Cassius needs to allow two things in order to be useful to me: invoking the embedded languages procedures from C++, and a way to export code to the embedded language. My interest, is whether or not it's actually possible to accomplish that using fairly standard C++. I'm kind of hoping, to see just how far that can be pushed.
From experience, I've learned that you can expect something vaguely C89 compliant anywhere in the world but expecting C++ compilers to agree on all things template related, can be like asking a goldfish to walk on air - a bad idea! That's why I rarely do more with templates than I have to. With how much compilers have changed in the last four years, I reckon it's time.

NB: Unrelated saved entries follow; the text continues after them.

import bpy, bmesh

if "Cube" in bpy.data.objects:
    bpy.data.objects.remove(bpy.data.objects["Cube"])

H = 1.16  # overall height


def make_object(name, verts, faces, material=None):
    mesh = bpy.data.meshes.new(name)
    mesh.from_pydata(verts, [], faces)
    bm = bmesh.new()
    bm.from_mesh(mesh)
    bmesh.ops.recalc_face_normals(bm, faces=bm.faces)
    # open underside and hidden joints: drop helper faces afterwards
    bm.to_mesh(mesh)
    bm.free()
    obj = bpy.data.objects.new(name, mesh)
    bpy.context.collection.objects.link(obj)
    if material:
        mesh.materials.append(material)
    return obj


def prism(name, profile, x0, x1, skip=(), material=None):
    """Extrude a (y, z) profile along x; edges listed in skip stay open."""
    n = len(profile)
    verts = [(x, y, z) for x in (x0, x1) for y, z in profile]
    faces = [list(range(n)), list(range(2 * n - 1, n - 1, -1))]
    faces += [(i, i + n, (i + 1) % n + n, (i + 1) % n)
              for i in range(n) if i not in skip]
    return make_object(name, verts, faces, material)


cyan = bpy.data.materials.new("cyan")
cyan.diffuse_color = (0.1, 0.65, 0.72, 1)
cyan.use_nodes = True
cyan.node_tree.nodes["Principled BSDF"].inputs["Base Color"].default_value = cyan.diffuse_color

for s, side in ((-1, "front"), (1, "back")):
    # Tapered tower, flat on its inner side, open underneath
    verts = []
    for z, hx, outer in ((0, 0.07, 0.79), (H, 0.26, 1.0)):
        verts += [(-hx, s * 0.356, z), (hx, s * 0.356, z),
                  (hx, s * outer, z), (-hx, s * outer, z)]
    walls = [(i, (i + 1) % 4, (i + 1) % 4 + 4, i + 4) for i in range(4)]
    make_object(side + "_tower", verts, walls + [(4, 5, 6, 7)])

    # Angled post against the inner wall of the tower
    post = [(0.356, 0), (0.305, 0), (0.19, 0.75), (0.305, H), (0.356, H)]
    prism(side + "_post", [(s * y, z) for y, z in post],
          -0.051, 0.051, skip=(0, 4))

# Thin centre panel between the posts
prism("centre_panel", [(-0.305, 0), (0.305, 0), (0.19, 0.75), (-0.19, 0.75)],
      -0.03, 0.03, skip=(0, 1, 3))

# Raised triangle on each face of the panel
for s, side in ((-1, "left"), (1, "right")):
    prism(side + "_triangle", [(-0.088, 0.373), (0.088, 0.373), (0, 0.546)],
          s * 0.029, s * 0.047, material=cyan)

Out of everything traditional C++ offers, most of it is just sub standard compared to newer languages. A lot of the code I've read over the years, I would hardly even count as C++ so much as C with classes, but people have developed reasons I guess. IMHO how C++ can interface with C code is a killer feature, that could be just as readily solved by adapting a C compiler to generate JNI glue code or some shit like that. Throwing on inheritance based OOP isn't that killer in my books, when you look at languages like Ruby and Python. The real killer feature of C++ is what you can do with templates. While supporting simple generics are part of it, that could be done in C by (abusing) the pre processor and adjusting your Makefile. It's the opportunities to get creative at compile time that make its it worth while, someday I really should see if any good books have been written on TMP in C++.

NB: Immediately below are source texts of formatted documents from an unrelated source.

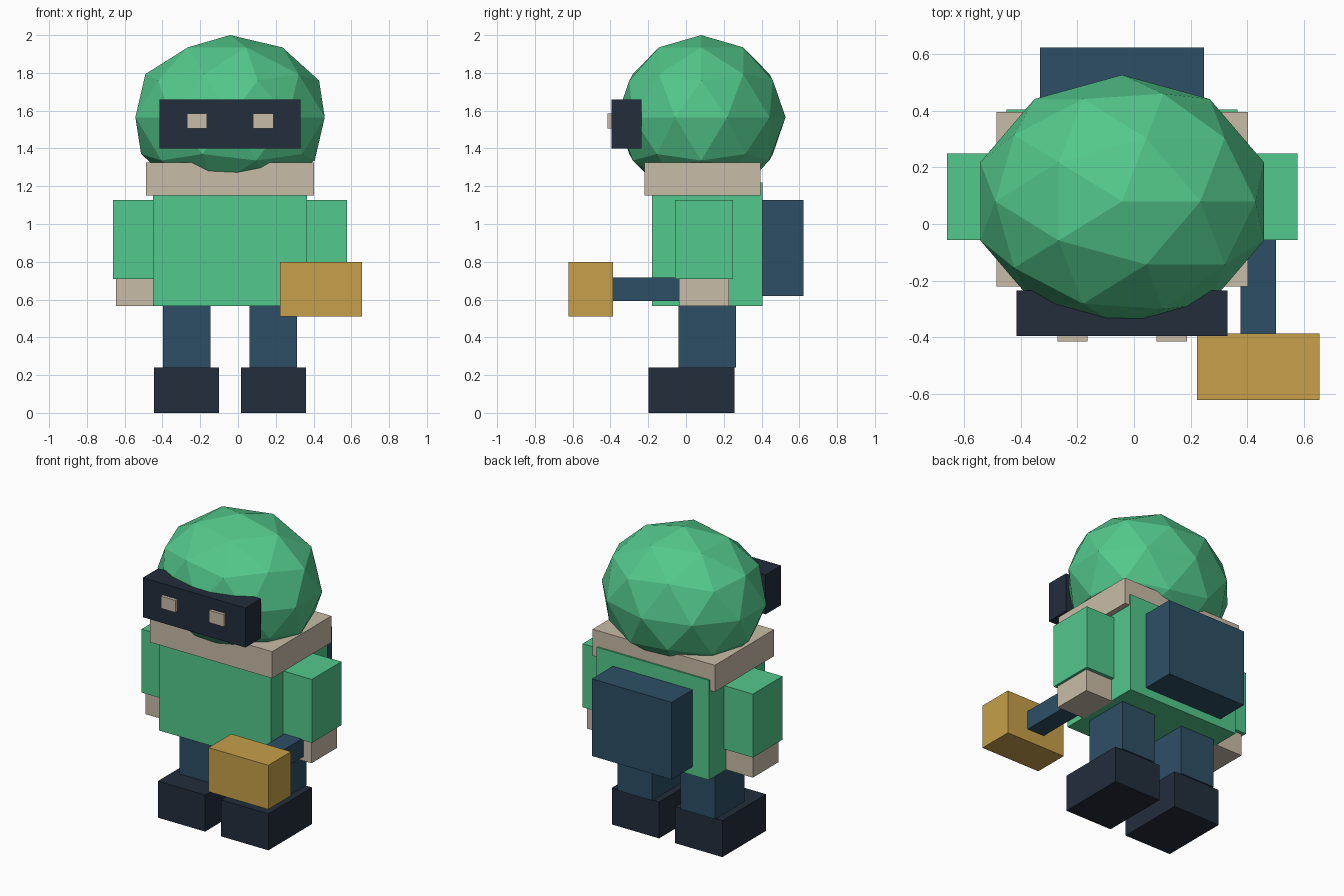
import bpy
import bmesh
from mathutils import Matrix, Vector

cube = bpy.data.objects.get("Cube")
if cube:
    bpy.data.objects.remove(cube, do_unlink=True)

MID = -0.042  # the body's mirror plane in x


def make_material(name, hex_code):
    srgb = [int(hex_code[i:i + 2], 16) / 255 for i in (0, 2, 4)]
    colour = [((c + 0.055) / 1.055) ** 2.4 for c in srgb] + [1]
    mat = bpy.data.materials.new(name)
    mat.use_nodes = True
    mat.diffuse_color = colour
    mat.node_tree.nodes["Principled BSDF"].inputs["Base Color"].default_value = colour
    return mat


green = make_material("green", "53C88C")
tan = make_material("tan", "C9BCA8")
dark = make_material("dark navy", "222D3B")
blue = make_material("slate blue", "2D4F66")
gold = make_material("gold", "C7A04A")


def finish(name, bm, mat):
    mesh = bpy.data.meshes.new(name)
    bm.to_mesh(mesh)
    bm.free()
    mesh.materials.append(mat)
    obj = bpy.data.objects.new(name, mesh)
    bpy.context.collection.objects.link(obj)
    return obj


def box(name, mat, x, y, z):
    """Box from its (low, high) range on each axis."""
    ranges = (x, y, z)
    centre = Vector([(lo + hi) / 2 for lo, hi in ranges])
    size = Vector([hi - lo for lo, hi in ranges])
    bm = bmesh.new()
    bmesh.ops.create_cube(bm, size=1, matrix=Matrix.LocRotScale(centre, None, size))
    return finish(name, bm, mat)


def pair(name, mat, x, y, z):
    """Left and right boxes; x is the distance range from the mirror plane."""
    box("left_" + name, mat, (MID + x[0], MID + x[1]), y, z)
    box("right_" + name, mat, (MID - x[1], MID - x[0]), y, z)


def centred(name, mat, half, y, z):
    box(name, mat, (MID - half, MID + half), y, z)


# Faceted head
bm = bmesh.new()
bmesh.ops.create_icosphere(bm, subdivisions=2, radius=1, matrix=Matrix.LocRotScale(
    Vector((MID, 0.08, 1.565)), None, Vector((0.527, 0.447, 0.435))))
finish("head", bm, green)

# Mask and eyes
centred("mask", dark, 0.373, (-0.395, -0.235), (1.4, 1.66))
pair("eye", tan, (0.122, 0.229), (-0.415, -0.39), (1.505, 1.585))

# Body, collar and backpack
centred("torso", green, 0.408, (-0.18, 0.405), (0.565, 1.22))
centred("collar", tan, 0.444, (-0.22, 0.395), (1.15, 1.325))
centred("backpack", blue, 0.29, (0.4, 0.623), (0.62, 1.127))

# Arms
pair("sleeve", green, (0.4, 0.619), (-0.057, 0.25), (0.71, 1.127))
pair("hand", tan, (0.4, 0.603), (-0.038, 0.227), (0.565, 0.712))

# Legs
pair("leg", blue, (0.103, 0.355), (-0.04, 0.265), (0.24, 0.57))
pair("boot", dark, (0.058, 0.402), (-0.198, 0.256), (0, 0.24))

# Hammer held in the left hand
box("hammer_handle", blue, (0.377, 0.502), (-0.39, 0.0), (0.592, 0.716))
box("hammer_head", gold, (0.222, 0.656), (-0.622, -0.387), (0.51, 0.8))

The way I look at it, macros make Common Lisp stand out from it's younger peers, C++ templates make you drool, or curse compilers more frequently lol. Leveraging languages is why more than one programming language should exist.